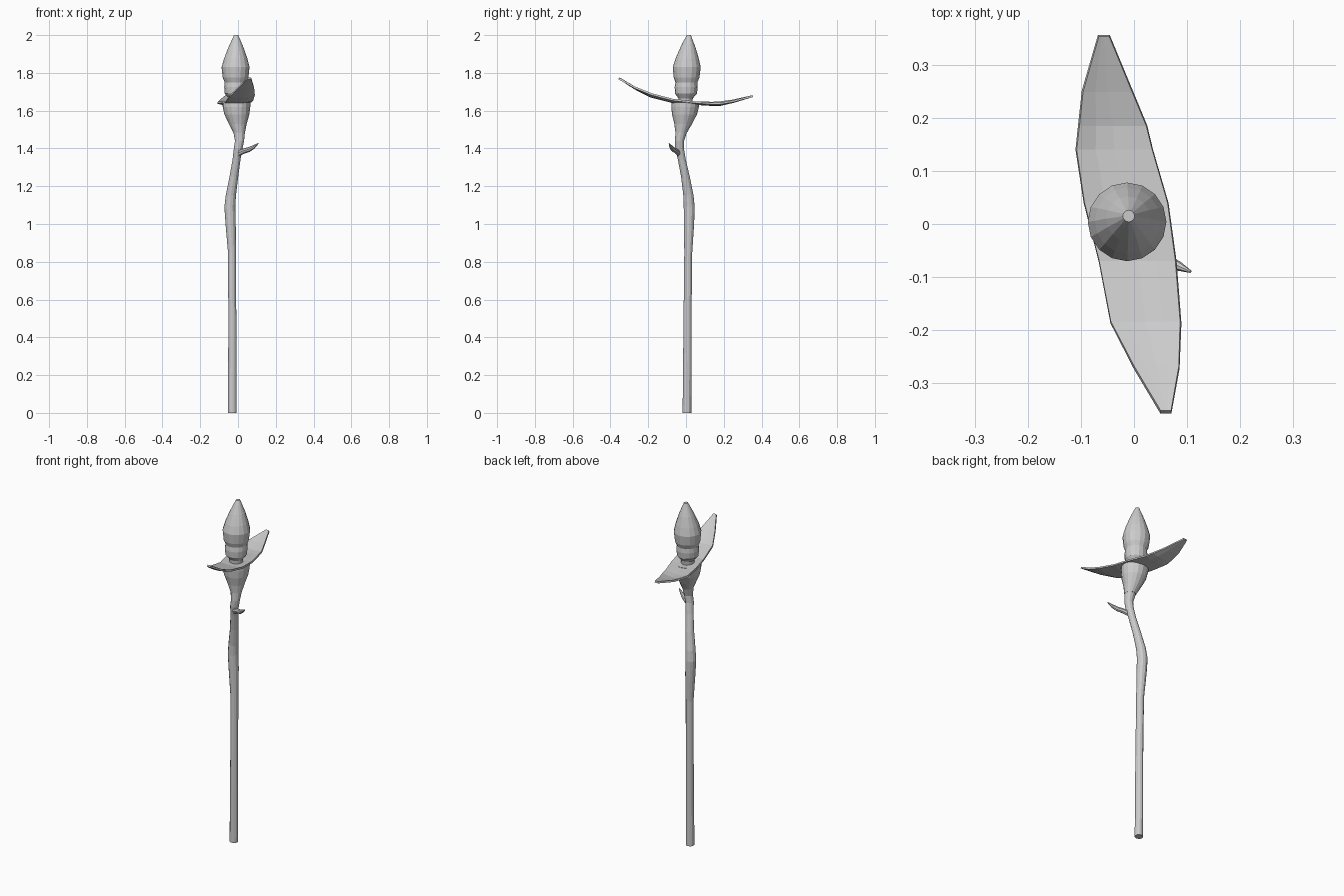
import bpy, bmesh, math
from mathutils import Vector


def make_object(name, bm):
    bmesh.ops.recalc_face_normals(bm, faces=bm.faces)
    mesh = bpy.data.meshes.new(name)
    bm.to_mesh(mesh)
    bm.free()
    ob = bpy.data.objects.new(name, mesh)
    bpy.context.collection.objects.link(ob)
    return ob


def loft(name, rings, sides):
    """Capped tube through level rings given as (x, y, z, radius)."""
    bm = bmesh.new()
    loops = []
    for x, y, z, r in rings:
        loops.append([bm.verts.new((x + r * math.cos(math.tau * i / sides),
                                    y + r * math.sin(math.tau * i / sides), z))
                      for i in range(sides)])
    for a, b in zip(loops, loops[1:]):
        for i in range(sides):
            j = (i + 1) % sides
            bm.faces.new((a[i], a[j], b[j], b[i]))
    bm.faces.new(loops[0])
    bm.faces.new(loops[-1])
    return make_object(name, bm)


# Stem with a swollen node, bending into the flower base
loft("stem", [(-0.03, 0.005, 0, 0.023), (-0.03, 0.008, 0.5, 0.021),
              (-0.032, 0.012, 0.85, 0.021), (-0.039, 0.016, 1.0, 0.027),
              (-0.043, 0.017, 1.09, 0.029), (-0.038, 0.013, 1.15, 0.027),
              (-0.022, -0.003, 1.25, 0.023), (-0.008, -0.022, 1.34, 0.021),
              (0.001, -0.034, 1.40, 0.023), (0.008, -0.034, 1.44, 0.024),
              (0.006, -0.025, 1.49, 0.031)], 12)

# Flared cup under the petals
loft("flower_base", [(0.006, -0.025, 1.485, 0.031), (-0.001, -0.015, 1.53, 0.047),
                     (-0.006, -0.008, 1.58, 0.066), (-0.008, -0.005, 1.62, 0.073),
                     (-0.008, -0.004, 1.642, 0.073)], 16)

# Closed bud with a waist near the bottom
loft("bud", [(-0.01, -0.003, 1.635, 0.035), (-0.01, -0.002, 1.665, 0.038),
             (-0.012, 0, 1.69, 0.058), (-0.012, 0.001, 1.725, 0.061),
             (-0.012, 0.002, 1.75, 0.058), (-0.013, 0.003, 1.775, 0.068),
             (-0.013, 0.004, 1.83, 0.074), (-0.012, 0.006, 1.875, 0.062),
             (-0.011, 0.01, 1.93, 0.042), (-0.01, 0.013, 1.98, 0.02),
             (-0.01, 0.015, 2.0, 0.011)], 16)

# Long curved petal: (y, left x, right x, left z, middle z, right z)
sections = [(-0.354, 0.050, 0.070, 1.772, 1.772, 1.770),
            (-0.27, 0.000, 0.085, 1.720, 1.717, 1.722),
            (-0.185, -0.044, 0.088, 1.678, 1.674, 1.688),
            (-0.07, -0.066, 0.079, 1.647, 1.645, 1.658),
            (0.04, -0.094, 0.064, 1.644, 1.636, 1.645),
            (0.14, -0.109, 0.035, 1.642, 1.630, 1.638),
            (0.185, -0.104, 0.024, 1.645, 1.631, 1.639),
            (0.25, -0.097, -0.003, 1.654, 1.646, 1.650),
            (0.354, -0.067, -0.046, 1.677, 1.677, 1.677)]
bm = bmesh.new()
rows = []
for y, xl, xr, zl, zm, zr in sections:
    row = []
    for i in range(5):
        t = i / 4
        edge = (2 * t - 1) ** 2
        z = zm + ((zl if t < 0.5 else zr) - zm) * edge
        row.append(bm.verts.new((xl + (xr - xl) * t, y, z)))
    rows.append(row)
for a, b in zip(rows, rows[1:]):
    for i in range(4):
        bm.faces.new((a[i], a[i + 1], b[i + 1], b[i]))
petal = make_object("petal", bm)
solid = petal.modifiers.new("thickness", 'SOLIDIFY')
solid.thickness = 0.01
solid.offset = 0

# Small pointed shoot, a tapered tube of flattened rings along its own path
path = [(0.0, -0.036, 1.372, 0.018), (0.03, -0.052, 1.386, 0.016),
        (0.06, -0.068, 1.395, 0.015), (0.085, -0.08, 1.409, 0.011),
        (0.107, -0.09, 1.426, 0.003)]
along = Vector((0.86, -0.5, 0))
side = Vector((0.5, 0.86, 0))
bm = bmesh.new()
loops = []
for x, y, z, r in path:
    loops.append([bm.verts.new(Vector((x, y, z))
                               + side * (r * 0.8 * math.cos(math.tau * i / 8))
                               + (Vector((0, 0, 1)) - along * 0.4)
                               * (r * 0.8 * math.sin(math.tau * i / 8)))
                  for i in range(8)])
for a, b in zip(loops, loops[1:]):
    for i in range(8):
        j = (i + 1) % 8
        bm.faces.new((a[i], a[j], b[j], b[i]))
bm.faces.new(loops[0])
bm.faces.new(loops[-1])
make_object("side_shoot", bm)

━━━

• _How to complete this task_: Answer with a number alone: how many lines of the records contain the string "loft"?

• _Expected answer_: 4